|International Classification||A47C1/032, A47C7/40, A61G5/12|
|Cooperative Classification||A61G5/1054, A61G5/128, A61G5/125, Y10S297/04, A61G2203/74, A61G5/1067, A61G5/12|
|European Classification||A61G5/12, A47C7/40B, A47C1/032, A61G5/10S8|
|Mar 25, 1999||AS||Assignment|
Owner name: MEDICAL INDUSTRIES AMERICA, INC., IOWA
Free format text: ASSIGNMENT OF ASSIGNORS INTEREST;ASSIGNOR:GALLOWAY, ROBERT;REEL/FRAME:009850/0548
Effective date: 19981116

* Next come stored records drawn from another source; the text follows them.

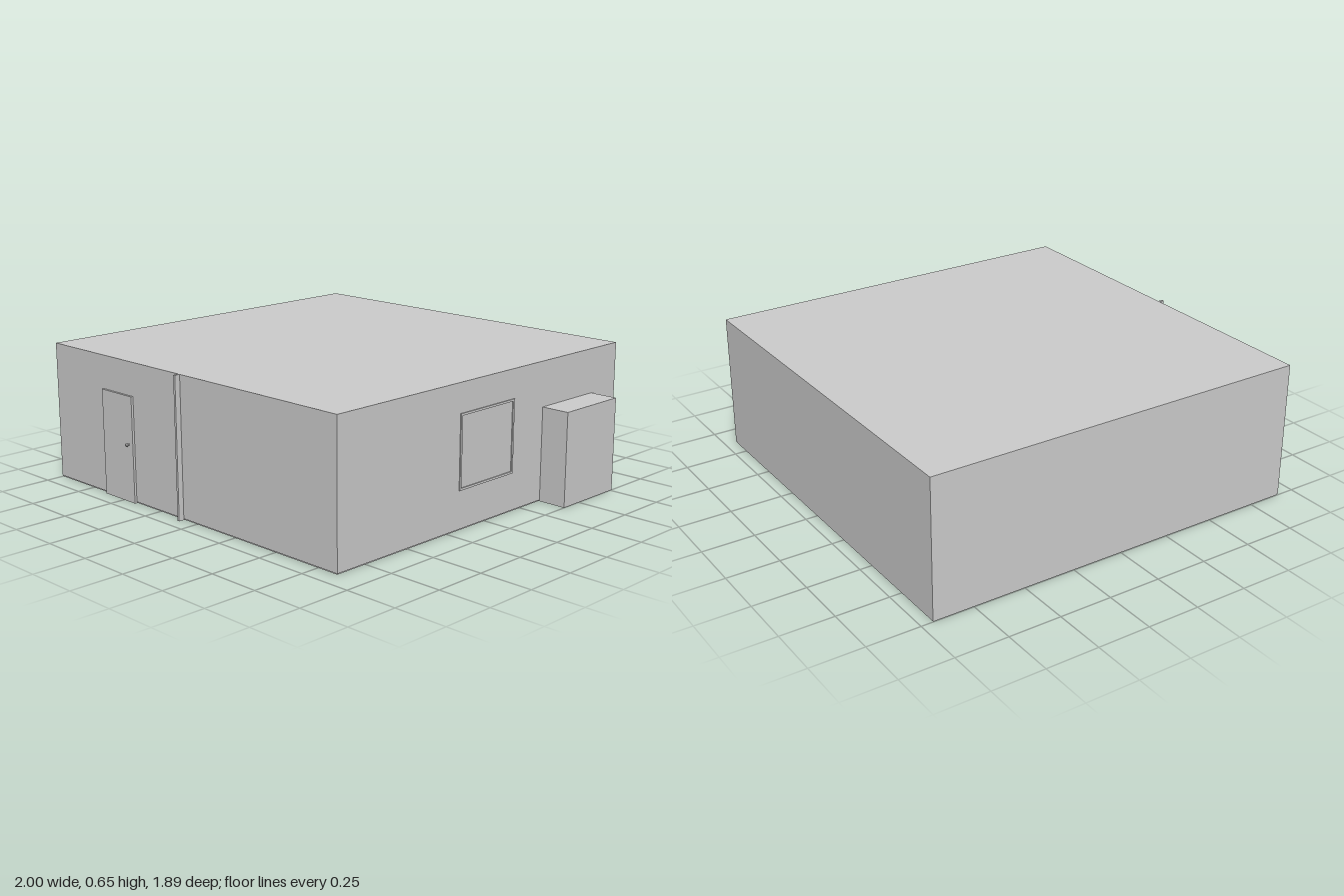
import * as THREE from 'three';

const material = new THREE.MeshStandardMaterial({ color: 0xcccccc, flatShading: true });

// Box given by its extents along x, y and z
function block(name, [x0, x1], [y0, y1], [z0, z1]) {
  const mesh = new THREE.Mesh(new THREE.BoxGeometry(x1 - x0, y1 - y0, z1 - z0), material);
  mesh.name = name;
  mesh.position.set((x0 + x1) / 2, (y0 + y1) / 2, (z0 + z1) / 2);
  return mesh;
}

// Square frame on the right-hand wall, open in the middle
function windowFrame() {
  const rect = (w, h, Type) => new Type([
    new THREE.Vector2(-w, -h), new THREE.Vector2(w, -h),
    new THREE.Vector2(w, h), new THREE.Vector2(-w, h),
  ]);
  const shape = rect(0.18, 0.17, THREE.Shape);
  shape.holes.push(rect(0.17, 0.16, THREE.Path));
  const geometry = new THREE.ExtrudeGeometry(shape, { depth: 0.012, bevelEnabled: false });
  const mesh = new THREE.Mesh(geometry, material);
  mesh.name = 'windowFrame';
  mesh.rotation.y = Math.PI / 2;
  mesh.position.set(0.855, 0.35, 0);
  return mesh;
}

// Round knob on a short stem
function doorKnob() {
  const profile = [[0, 0], [0.004, 0], [0.004, 0.01], [0.008, 0.013], [0.008, 0.018], [0.005, 0.021], [0, 0.021]];
  const geometry = new THREE.LatheGeometry(profile.map(([r, y]) => new THREE.Vector2(r, y)), 16);
  const mesh = new THREE.Mesh(geometry, material);
  mesh.name = 'doorKnob';
  mesh.rotation.x = Math.PI / 2;
  mesh.position.set(-0.447, 0.273, 0.924);
  return mesh;
}

export function createModel() {
  const house = new THREE.Group();
  house.name = 'house';
  house.add(
    // Main building on a thin floor slab
    block('floor', [-0.998, 0.858], [0, 0.006], [-0.943, 0.91]),
    block('walls', [-1, 0.862], [0.006, 0.655], [-0.945, 0.914]),
    // Front door and the upright post beside it
    block('door', [-0.635, -0.42], [0, 0.498], [0.9, 0.925]),
    block('post', [-0.097, -0.086], [0, 0.655], [0.9, 0.94]),
    doorKnob(),
    // Side window and the lean-to box
    windowFrame(),
    block('sideBox', [0.855, 1], [0, 0.443], [-0.76, -0.39]),
  );
  return house;
}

|Jun 14, 2004||FPAY||Fee payment|
Year of fee payment: 4
|Jun 23, 2008||REMI||Maintenance fee reminder mailed|
|Dec 12, 2008||LAPS||Lapse for failure to pay maintenance fees|
|Feb 3, 2009||FP||Expired due to failure to pay maintenance fee|
Effective date: 20081212